Residents had good reasons to be puzzled by the 16th August decision by the ACT Greenslabor Planning Minister to use his precious ‘call-in’ powers to refuse a development at the McKellar shops. The reasons given caused readers to wonder – did he really say that?
People wondered whether his action was appropriate given that these special planning minister’s powers were supposed to be limited to very dire circumstances.
The media statement gave reasons that seemed very basic. It seemed that there must have been something else – unstated.
Given how many shopping centres have had approvals for residential developments nearby, why was McKellar to be spared what is now a normal developer-driven development.
The residents who were seriously taken aback were those who had made submissions that included the argument that what was being proposed in their suburb or street would cause major traffic issues and problems with parking.
There’s one restaurant, one business and a child-care centre at the McKellar shops – with heaps of parking bays.
The usual response from the government’s preferred traffic experts is that any street can have more parking – and besides, people will be using active travel, Rattenbury scooters and public transport – and do not forget the tram. And the Tardis will fly by the moon tonight.
But despite all those previous knock-backs on parking as an issue, here’s our minister for planning, Mick Gentleman, making a special call-in ruling that excess parking is a reason for knocking back a development application. Good to know!
Please note his August 16 media statement – and be prepared to quote it in future submissions on developments along Northbourne Avenue, Woden and anywhere else.

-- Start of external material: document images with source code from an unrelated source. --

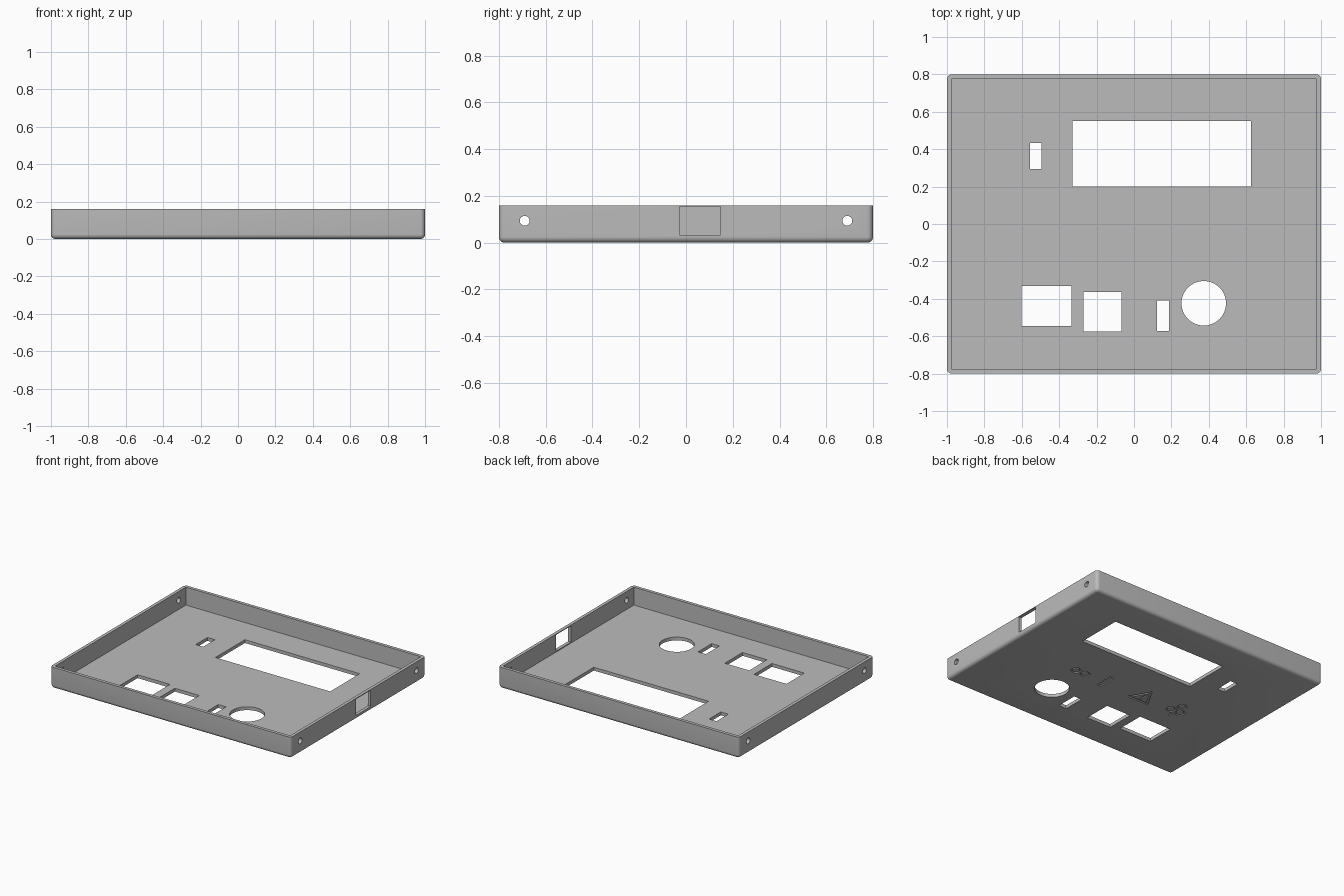
import bpy, bmesh, math
from mathutils import Matrix

if "Cube" in bpy.data.objects:
    bpy.data.objects.remove(bpy.data.objects["Cube"])

HEIGHT, WALL, FLOOR = 0.16, 0.024, 0.025
ENGRAVE = 0.008

grey = bpy.data.materials.new("plain grey")
grey.use_nodes = True
grey.diffuse_color = (0.5, 0.5, 0.5, 1)
grey.node_tree.nodes["Principled BSDF"].inputs["Base Color"].default_value = (0.5, 0.5, 0.5, 1)


def add_box(bm, x0, x1, y0, y1, z0, z1):
    mat = Matrix.Translation(((x0 + x1) / 2, (y0 + y1) / 2, (z0 + z1) / 2))
    mat = mat @ Matrix.Diagonal((x1 - x0, y1 - y0, z1 - z0, 1))
    bmesh.ops.create_cube(bm, size=1, matrix=mat)


def add_cylinder(bm, centre, radius, depth, sides=48, axis="Z"):
    turn = Matrix.Rotation(math.pi / 2, 4, "Y") if axis == "X" else Matrix()
    bmesh.ops.create_cone(bm, cap_ends=True, segments=sides, radius1=radius, radius2=radius,
                          depth=depth, matrix=Matrix.Translation(centre) @ turn)


def add_outline(bm, x, y, outer, inner, sides):
    """Closed frame or ring, wound outward, used to engrave an outline."""
    loops = []
    for radius, z in ((outer, -ENGRAVE), (outer, ENGRAVE), (inner, ENGRAVE), (inner, -ENGRAVE)):
        loops.append([bm.verts.new((x + radius * math.cos(a), y + radius * math.sin(a), z))
                      for a in (math.pi / 2 + math.tau * i / sides for i in range(sides))])
    for k in range(4):
        low, high = loops[k], loops[(k + 1) % 4]
        for i in range(sides):
            j = (i + 1) % sides
            bm.faces.new((low[i], low[j], high[j], high[i]))


def make_object(name, bm):
    bm.normal_update()
    mesh = bpy.data.meshes.new(name)
    bm.to_mesh(mesh)
    bm.free()
    mesh.materials.append(grey)
    obj = bpy.data.objects.new(name, mesh)
    bpy.context.collection.objects.link(obj)
    return obj


def cut(target, name, add_shape, *args):
    """Subtract one simple shape from the target."""
    bm = bmesh.new()
    add_shape(bm, *args)
    cutter = make_object(name, bm)
    cutter.hide_render = True
    mod = target.modifiers.new(name, "BOOLEAN")
    mod.operation, mod.solver, mod.object = "DIFFERENCE", "EXACT", cutter
    bpy.context.view_layer.objects.active = target
    bpy.ops.object.modifier_apply(modifier=mod.name)
    bpy.data.objects.remove(cutter)


# Outer shell, rounded everywhere but at the rim
shell = bmesh.new()
add_box(shell, -1, 1, -0.8, 0.8, 0, HEIGHT)
edges = [e for e in shell.edges if min(v.co.z for v in e.verts) < 0.01]
bmesh.ops.bevel(shell, geom=edges, offset=0.025, segments=6, profile=0.5, affect="EDGES")
tray = make_object("enclosure_tray", shell)

# Inner cavity
cut(tray, "cavity", add_box, -1 + WALL, 1 - WALL, -0.8 + WALL, 0.8 - WALL, FLOOR, 0.3)

# Openings in the floor
for name, x0, x1, y0, y1 in (
    ("display", -0.328, 0.626, 0.20, 0.55),
    ("upper_slot", -0.557, -0.495, 0.294, 0.433),
    ("wide_button", -0.602, -0.333, -0.545, -0.332),
    ("square_button", -0.27, -0.067, -0.575, -0.364),
    ("lower_slot", 0.122, 0.187, -0.572, -0.409),
):
    cut(tray, name, add_box, x0, x1, y0, y1, -0.1, 0.1)
cut(tray, "round_opening", add_cylinder, (0.373, -0.424, 0), 0.119, 0.2, 64)

# Screw holes in both side walls, connector window in the left one
for x in (-1, 1):
    for y in (-0.69, 0.69):
        cut(tray, "screw_hole", add_cylinder, (x, y, 0.094), 0.021, 0.1, 24, "X")
cut(tray, "connector_window", add_box, 0.95, 1.05, -0.028, 0.147, 0.032, 0.154)

# Shallow engraved symbols on the underside: rings, warning triangle, strokes
for x, y in ((0.325, -0.13), (0.405, -0.13), (-0.51, -0.12), (-0.43, -0.12), (-0.47, -0.05)):
    cut(tray, "ring_symbol", add_outline, x, y, 0.035, 0.024, 20)
cut(tray, "triangle_symbol", add_outline, -0.18, -0.125, 0.104, 0.076, 3)
for x0, x1, y0, y1 in (
    (0.135, 0.17, -0.19, -0.05),
    (-0.187, -0.173, -0.125, -0.085),
    (-0.187, -0.173, -0.15, -0.137),
    (-0.477, -0.463, -0.19, -0.16),
):
    cut(tray, "stroke_symbol", add_box, x0, x1, y0, y1, -ENGRAVE, ENGRAVE)

# Smooth rounding with crisp edges
bpy.ops.object.select_all(action="DESELECT")
tray.select_set(True)
bpy.context.view_layer.objects.active = tray
bpy.ops.object.shade_smooth_by_angle(angle=math.radians(30))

Mick Gentleman’s reasons for his use of “call-in” powers have become a little loose in recent years. They are now used when Planning gets stuck and cannot find a way out of a mess of its own making. The solution is a quick page of instructions to Mick – and he reads it out as if he knows what he is doing. And we all believe that.
When it came to the new Dickson supermarket, the Common Ground DA in Dickson and the YWCA proposal for units on the side of Bill Pye Park, the minister obliged. This saved the day as the DAs in question did not meet the requirements.
The Planning directorate’s now go-to solution to work around awkward problems of their own making is to instruct Gentleman to read yet another call-in statement along with some very silly reasons.
This use of call-in powers has worked – with little scrutiny by the media, especially the local ABC. This way of solving seriously embarrassing issues for the government will probably not change as long as the Greenslabor politicians ignore the problems with planning in this city – including who is the one making the mess of things.
Given how the planning chief’s planning reforms are predicted to play out, things will be even worse as it is being proposed that these call-in powers should be transferred to the planning chief – with no politicians involved. At least the planning chief will no longer have to ask the planning minister to make a fool of himself.
As for McKellar and the development on the site in question, there’s a developer out there wondering what was that all about.
We now wait to see what next for this Greenslabor minister’s use of call-in powers.
Maybe someone needs to check the planning chief’s too hard DA filing cabinet – there’s probably a couple more sitting there.
This article is a version of the piece originally published online with City News
Paul Costigan is a commentator on cultural and urban matters